The best leaders (read: coaches, managers, chefs) put people into situations in which they can be successful. When you present someone (a cook, prep, sous, or dishwasher in my world) with too much responsibility at once, you put them in a precarious situation with the potential risk of failure.
Often in the workplace we are handed goals that are unattainable. If you’re of reasonable intelligence and know your craft, you know when you are being saddled with those unrealistic goals. It inevitably frustrates you and becomes a negative, which is a bad way to motivate a person. In addition, we sometimes set goals for ourselves that are bigger than what is reasonable. Rather than set goals for ourselves in small steps that are achievable, we set big goals for ourselves and set ourselves up for failure.

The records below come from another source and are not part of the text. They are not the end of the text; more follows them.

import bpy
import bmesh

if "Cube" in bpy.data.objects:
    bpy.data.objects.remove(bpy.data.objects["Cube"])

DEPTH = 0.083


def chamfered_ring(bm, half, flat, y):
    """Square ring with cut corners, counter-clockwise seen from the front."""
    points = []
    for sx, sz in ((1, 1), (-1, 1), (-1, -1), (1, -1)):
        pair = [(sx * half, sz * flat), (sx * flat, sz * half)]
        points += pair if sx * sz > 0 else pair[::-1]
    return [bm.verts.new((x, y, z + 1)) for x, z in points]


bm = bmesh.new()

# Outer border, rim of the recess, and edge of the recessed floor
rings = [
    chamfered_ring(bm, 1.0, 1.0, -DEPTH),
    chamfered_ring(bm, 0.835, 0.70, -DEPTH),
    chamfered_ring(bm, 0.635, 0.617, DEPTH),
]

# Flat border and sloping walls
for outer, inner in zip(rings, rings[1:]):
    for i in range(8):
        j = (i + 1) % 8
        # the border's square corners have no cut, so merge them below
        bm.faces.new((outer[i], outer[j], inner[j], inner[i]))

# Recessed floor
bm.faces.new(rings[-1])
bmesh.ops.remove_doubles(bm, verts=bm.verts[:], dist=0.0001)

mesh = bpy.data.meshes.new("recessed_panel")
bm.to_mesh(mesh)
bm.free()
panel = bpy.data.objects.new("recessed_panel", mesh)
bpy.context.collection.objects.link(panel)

Let’s take a cook as an example. Cooks are almost always eager to move up and are often wanting more responsibility. Too often though what they really want is instant gratification. What I’ve learned over the years is to hold that individual back. It‘s tough but it is the key most times – to slow the advancement but increase his or her exposure and learning. I think it’s a recipe for building a better cook. It’s why rookies will usually ride the pine in the NFL, learning while being hungry to start. Too much exposure too soon without the proper supports can destroy confidence and hinder success.

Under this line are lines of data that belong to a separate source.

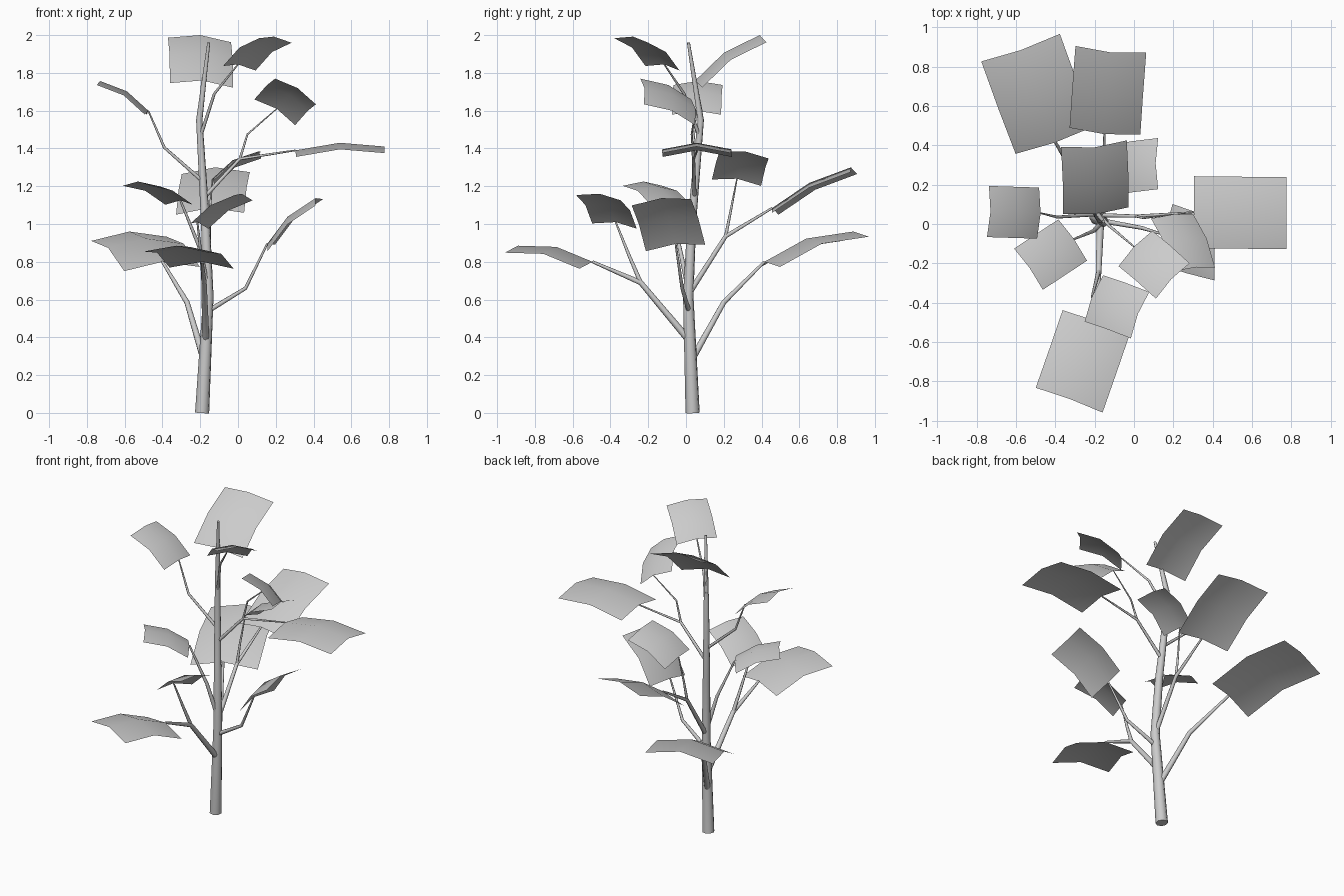
import bpy
from mathutils import Vector as V

if "Cube" in bpy.data.objects:
    bpy.data.objects.remove(bpy.data.objects["Cube"])


def link(name, mesh):
    for p in mesh.polygons:
        p.use_smooth = True
    ob = bpy.data.objects.new(name, mesh)
    bpy.context.collection.objects.link(ob)
    return ob


def limb(name, points, radii):
    """Tapered eight-sided tube through the points."""
    cu = bpy.data.curves.new(name + "_path", 'CURVE')
    cu.dimensions = '3D'
    cu.bevel_depth = 1.0
    cu.bevel_resolution = 2
    cu.use_fill_caps = True
    sp = cu.splines.new('POLY')
    sp.points.add(len(points) - 1)
    for p, co, r in zip(sp.points, points, radii):
        p.co = (*co, 1)
        p.radius = r
    tmp = bpy.data.objects.new(name + "_path", cu)
    bpy.context.collection.objects.link(tmp)
    bpy.context.view_layer.update()
    dg = bpy.context.evaluated_depsgraph_get()
    mesh = bpy.data.meshes.new_from_object(tmp.evaluated_get(dg))
    bpy.data.objects.remove(tmp)
    ob = link(name, mesh)
    bpy.context.view_layer.objects.active = ob
    ob.select_set(True)
    bpy.ops.object.shade_smooth_by_angle(angle=0.9)
    ob.select_set(False)


def leaf(name, base, tip, half, sag):
    """Square leaf as a 2 x 2 grid, arched along and across."""
    b, t, w = V(base), V(tip), V(half)
    n = w.cross(t - b).normalized()
    if n.z < 0:
        n, w = -n, -w
    verts = []
    for i in range(3):
        mid = b.lerp(t, i / 2) + n * (sag if i == 1 else 0)
        for s in (-1, 0, 1):
            verts.append(mid + w * s - n * (0.19 * w.length * abs(s)))
    faces = [(k, k + 1, k + 4, k + 3) for k in (0, 1, 3, 4)]
    mesh = bpy.data.meshes.new(name)
    mesh.from_pydata(verts, [], faces)
    link(name, mesh)


# Trunk
limb("trunk",
     [(-.19, .035, 0), (-.157, .012, .62), (-.172, .03, 1.0), (-.205, .078, 1.55), (-.155, .013, 1.96)],
     [.038, .028, .024, .017, .008])

# Leaves: base middle, tip middle, half width, lengthwise arch
leaves = {
    "low_back_left": ((-.40, .415, .80), (-.575, .885, .96), (.20, .07, .011), .045),
    "mid_back": ((-.15, .457, 1.085), (-.12, .873, 1.30), (.18, -.017, .005), .028),
    "top_back": ((-.19, .05, 1.76), (-.20, .39, 2.0), (.167, .017, -.012), .033),
    "right": ((.305, .06, 1.39), (.775, .055, 1.41), (0, -.183, 0), .03),
    "upper_right": ((.205, .05, 1.61), (.315, -.22, 1.72), (.108, .01, -.068), .028),
    "top_front": ((0, -.115, 1.845), (.19, -.28, 1.992), (.086, .09, -.012), .028),
    "upper_left": ((-.475, .055, 1.60), (-.73, .063, 1.757), (.005, .13, 0), .028),
    "mid_left": ((-.305, -.077, 1.125), (-.53, -.225, 1.225), (.073, -.105, 0), .025),
    "mid_front": ((-.215, -.372, 1.01), (.02, -.457, 1.16), (.047, .118, -.014), .025),
    "low_front": ((-.19, -.495, .80), (-.327, -.89, .885), (.17, -.063, -.003), .037),
    "low_right": ((.155, -.055, .895), (.41, -.13, 1.137), (.02, .157, .017), .03),
    "mid_back_right": ((-.135, .27, 1.24), (.11, .31, 1.385), (0, .13, -.017), .03),
}
for k, args in leaves.items():
    leaf(k + "_leaf", *args)

# Branches: trunk point, kink and thickness; each ends at its leaf base
branches = {
    "low_back_left": ((-.18, .03, .28), (-.27, .20, .585), .019),
    "mid_back": ((-.16, .015, .63), (-.155, .21, .935), .015),
    "top_back": ((-.20, .075, 1.48), (-.205, .08, 1.60), .010),
    "right": ((-.18, .045, 1.14), (.01, .04, 1.345), .011),
    "upper_right": ((.01, .04, 1.345), (.05, .03, 1.475), .007),
    "top_front": ((-.20, .072, 1.46), (-.125, -.01, 1.69), .010),
    "upper_left": ((-.18, .05, 1.22), (-.39, .035, 1.405), .010),
    "mid_left": ((-.16, .012, .66), (-.205, -.035, .88), .014),
    "mid_front": ((-.18, -.24, .69), (-.195, -.30, .83), .012),
    "low_front": ((-.17, .02, .38), (-.18, -.24, .69), .019),
    "low_right": ((-.157, .015, .54), (.04, -.02, .66), .013),
    "mid_back_right": ((-.155, .21, .935), (-.15, .235, 1.06), .009),
}
for k, (start, kink, r) in branches.items():
    limb(k + "_branch", [start, kink, leaves[k][0]], [r, r * .75, r * .4])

In addition to developing strong, talented staff, getting quality candidates to apply is another challenge. I am without argument a small fish in the pond, so to speak. Young cooks are not looking to get my name on their resume. They’re looking for names like Maws, Bisonnette, Oringer or Lynch – luminaries in our community, and rightfully so. But in my opinion it makes successful lesser-known chefs even more endearing when they hit it big.
Accepting this, it means an even greater challenge to getting a great staff. It’s better now for me than it has been in the past, but that’s due to a lot of hard work, and a credit to those cooks in my previous posts who have performed well. How can a Chef succeed if his cooks do not achieve?
So now taking all of my past experiences into account, I build a team once again. Only now there are a lot of familiar faces in this kitchen for me, a testament that maybe my own food and management style is beginning to have its rewards…